—Sandra Farms


University Partners

University of Puerto Rico, Mayagüez

Faculty Project Directors Ricia Chansky Sancinito Students Fabiola del Valle Sánchez Pierucci Aponte Andujar Pura Arroyo Morales Kidanny J. Medina Droz Edwin J. Santos Rodríguez Astrid Zapata-De Jesus Yarelis Marcial Acevedo Isaac Rodriguez Aponte Jonathan S. Acevedo Valerie Quinones Cordero Aixamar Ramos Acevedo Joseph F. Cortijo Tanco Dabnerys Y. Sanchez Milián Kiara Velez Velez Bryan Ramos Romero Jeremy A. Villafañe Diaz Kiara Rivera-Santiago Joelys Tardy Vargas Francheska Morales Garcia Kevin Lopez-Matias Brenda Flores Santiago Janely Rentas-Maldonado Mitchell Perez Velez Rodniel Alviles-Morales Pierucci Aponte Andujar Sebastián Serrano Pagán Jaffet Oneil Tubens Bassat Rodniel Aviles Jerry Hernandez-Merced Ana Patron Fidalgo Juan M. Perez Gonzalez Yarelis Marcial Acevedo Allyson Vargas Ortiz Juan Perez Grace Lucca Feliciano Jerry M. Hernandez Daysel M. Arroyo Morales Naylah Ramos Martinez Maria Cecilia Inigo Sanchez Julisa Figueroa Andrea Rodriguez Paola M. Rodriguez Garcia Adriana Montes Pacheco
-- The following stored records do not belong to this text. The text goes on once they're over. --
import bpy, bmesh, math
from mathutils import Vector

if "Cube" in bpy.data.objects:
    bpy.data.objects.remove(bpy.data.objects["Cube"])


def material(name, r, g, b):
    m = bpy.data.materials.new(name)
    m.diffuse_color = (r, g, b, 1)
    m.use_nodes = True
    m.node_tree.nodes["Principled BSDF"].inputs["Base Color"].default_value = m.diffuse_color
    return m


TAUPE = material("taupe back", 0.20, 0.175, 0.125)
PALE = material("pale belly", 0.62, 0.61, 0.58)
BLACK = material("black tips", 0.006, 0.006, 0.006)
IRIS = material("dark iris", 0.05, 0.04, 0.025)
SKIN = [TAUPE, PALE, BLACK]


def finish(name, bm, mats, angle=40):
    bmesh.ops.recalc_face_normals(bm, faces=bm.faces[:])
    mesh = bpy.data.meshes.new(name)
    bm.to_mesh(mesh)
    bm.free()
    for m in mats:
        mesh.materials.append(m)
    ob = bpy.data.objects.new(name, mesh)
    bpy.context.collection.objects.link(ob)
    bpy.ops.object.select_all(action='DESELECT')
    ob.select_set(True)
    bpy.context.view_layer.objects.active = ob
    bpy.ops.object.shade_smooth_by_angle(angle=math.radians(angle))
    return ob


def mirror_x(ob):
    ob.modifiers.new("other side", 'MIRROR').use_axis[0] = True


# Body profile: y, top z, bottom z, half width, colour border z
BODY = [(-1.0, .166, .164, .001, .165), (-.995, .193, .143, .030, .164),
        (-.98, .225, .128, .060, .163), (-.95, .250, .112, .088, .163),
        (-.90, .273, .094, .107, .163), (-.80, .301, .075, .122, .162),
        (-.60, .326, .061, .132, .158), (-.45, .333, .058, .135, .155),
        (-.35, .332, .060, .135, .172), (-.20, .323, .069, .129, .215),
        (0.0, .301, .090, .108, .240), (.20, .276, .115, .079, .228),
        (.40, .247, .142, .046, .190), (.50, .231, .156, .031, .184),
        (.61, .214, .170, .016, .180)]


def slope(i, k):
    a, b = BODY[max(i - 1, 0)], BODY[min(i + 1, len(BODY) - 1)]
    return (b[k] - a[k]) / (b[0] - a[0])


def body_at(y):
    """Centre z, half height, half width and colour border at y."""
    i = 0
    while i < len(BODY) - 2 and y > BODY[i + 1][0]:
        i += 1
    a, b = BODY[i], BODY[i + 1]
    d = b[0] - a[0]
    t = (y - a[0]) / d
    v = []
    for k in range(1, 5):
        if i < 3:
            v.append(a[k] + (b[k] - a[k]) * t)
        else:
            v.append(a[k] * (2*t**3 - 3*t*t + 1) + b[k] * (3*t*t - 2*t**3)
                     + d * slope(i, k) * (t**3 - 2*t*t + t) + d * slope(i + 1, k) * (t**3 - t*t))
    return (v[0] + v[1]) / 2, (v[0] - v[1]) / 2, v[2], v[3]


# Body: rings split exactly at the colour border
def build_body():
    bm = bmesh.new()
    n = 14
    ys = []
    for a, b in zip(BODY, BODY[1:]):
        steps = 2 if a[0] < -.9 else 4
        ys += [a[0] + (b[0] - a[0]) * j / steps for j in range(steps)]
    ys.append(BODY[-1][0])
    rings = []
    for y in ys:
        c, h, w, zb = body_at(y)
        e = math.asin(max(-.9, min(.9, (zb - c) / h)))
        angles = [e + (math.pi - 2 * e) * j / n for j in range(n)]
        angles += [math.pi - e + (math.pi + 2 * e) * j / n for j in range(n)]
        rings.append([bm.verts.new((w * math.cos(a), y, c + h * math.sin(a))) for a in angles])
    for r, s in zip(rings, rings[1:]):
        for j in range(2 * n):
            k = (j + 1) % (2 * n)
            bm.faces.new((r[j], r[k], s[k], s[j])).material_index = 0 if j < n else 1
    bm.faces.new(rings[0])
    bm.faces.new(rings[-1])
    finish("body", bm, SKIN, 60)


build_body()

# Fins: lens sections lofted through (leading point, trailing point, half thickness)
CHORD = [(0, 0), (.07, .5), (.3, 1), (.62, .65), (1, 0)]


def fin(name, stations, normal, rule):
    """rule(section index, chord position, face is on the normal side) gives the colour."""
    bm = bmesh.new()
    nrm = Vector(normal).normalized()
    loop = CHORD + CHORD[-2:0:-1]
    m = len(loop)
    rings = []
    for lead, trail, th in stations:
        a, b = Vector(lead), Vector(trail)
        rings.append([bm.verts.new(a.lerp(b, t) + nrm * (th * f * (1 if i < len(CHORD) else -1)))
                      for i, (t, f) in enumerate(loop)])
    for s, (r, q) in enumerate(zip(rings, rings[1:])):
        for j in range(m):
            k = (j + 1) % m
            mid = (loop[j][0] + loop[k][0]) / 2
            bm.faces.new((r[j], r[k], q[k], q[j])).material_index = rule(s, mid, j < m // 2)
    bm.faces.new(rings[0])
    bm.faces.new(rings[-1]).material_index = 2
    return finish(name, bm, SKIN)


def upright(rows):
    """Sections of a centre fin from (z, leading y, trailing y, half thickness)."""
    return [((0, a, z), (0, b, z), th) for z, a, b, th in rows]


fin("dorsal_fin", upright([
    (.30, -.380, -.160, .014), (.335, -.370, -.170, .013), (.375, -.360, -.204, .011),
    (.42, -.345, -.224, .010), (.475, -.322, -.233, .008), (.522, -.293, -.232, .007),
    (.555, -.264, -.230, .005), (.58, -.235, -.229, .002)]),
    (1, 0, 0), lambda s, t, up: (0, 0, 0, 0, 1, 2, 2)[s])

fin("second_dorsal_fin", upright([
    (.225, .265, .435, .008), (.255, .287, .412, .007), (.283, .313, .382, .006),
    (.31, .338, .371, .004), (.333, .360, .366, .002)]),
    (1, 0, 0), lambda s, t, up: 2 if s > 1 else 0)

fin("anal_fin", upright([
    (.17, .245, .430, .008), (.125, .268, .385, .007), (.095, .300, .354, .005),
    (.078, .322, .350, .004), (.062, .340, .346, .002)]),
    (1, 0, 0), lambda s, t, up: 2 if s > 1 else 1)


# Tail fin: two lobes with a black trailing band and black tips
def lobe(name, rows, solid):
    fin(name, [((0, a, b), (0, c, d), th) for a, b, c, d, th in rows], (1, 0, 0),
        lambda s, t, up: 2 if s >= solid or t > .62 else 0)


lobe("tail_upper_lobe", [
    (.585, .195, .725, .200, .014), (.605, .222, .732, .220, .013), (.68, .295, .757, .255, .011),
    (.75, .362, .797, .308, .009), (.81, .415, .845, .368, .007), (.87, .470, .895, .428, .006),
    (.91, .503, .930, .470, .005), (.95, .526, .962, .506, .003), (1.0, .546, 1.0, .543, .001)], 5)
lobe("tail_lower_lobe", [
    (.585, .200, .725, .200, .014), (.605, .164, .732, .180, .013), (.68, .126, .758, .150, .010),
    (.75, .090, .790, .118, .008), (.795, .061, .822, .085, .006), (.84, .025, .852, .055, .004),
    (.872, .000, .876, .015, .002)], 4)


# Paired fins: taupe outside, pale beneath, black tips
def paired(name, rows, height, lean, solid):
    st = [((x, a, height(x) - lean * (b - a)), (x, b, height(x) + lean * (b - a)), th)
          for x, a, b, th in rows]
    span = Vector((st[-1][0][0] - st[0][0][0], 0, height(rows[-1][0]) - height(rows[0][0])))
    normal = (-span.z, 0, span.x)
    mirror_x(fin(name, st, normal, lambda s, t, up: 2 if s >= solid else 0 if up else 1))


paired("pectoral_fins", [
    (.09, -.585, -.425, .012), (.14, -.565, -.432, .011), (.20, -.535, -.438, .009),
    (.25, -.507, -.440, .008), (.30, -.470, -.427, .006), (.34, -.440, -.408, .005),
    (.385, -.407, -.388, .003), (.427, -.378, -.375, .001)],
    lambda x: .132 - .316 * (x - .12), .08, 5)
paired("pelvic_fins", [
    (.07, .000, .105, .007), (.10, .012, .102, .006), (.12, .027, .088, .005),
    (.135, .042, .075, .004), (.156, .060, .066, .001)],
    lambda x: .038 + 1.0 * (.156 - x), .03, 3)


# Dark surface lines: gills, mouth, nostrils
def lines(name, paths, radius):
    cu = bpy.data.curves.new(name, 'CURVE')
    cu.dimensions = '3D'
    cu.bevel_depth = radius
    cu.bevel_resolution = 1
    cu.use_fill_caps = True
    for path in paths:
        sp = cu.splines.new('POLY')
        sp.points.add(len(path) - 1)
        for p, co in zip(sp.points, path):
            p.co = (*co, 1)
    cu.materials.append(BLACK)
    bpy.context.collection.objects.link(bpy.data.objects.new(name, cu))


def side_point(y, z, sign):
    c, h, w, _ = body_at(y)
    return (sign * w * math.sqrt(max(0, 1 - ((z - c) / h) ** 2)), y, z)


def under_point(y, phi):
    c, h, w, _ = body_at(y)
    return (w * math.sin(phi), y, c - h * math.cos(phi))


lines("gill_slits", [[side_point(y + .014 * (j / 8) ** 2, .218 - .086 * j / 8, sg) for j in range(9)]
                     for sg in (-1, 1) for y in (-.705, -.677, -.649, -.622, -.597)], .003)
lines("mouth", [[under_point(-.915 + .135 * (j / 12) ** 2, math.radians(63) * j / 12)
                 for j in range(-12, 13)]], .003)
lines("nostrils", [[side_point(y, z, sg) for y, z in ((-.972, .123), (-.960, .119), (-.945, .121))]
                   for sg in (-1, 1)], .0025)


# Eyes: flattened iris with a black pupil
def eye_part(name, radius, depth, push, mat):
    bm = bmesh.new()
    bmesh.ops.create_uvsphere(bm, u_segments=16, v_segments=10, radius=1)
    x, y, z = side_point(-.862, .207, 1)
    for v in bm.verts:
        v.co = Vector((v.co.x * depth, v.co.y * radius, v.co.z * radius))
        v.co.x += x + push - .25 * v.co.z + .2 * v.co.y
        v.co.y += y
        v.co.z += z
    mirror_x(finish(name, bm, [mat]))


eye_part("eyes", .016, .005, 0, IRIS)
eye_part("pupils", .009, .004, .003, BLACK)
Comminity Partners

Fundación Surfrider Rincón

Steve Tamar

Fundación de Culebra

Luz Cantwell

Sandra Farms

Israel Gonzalez
Sandra Gonzalez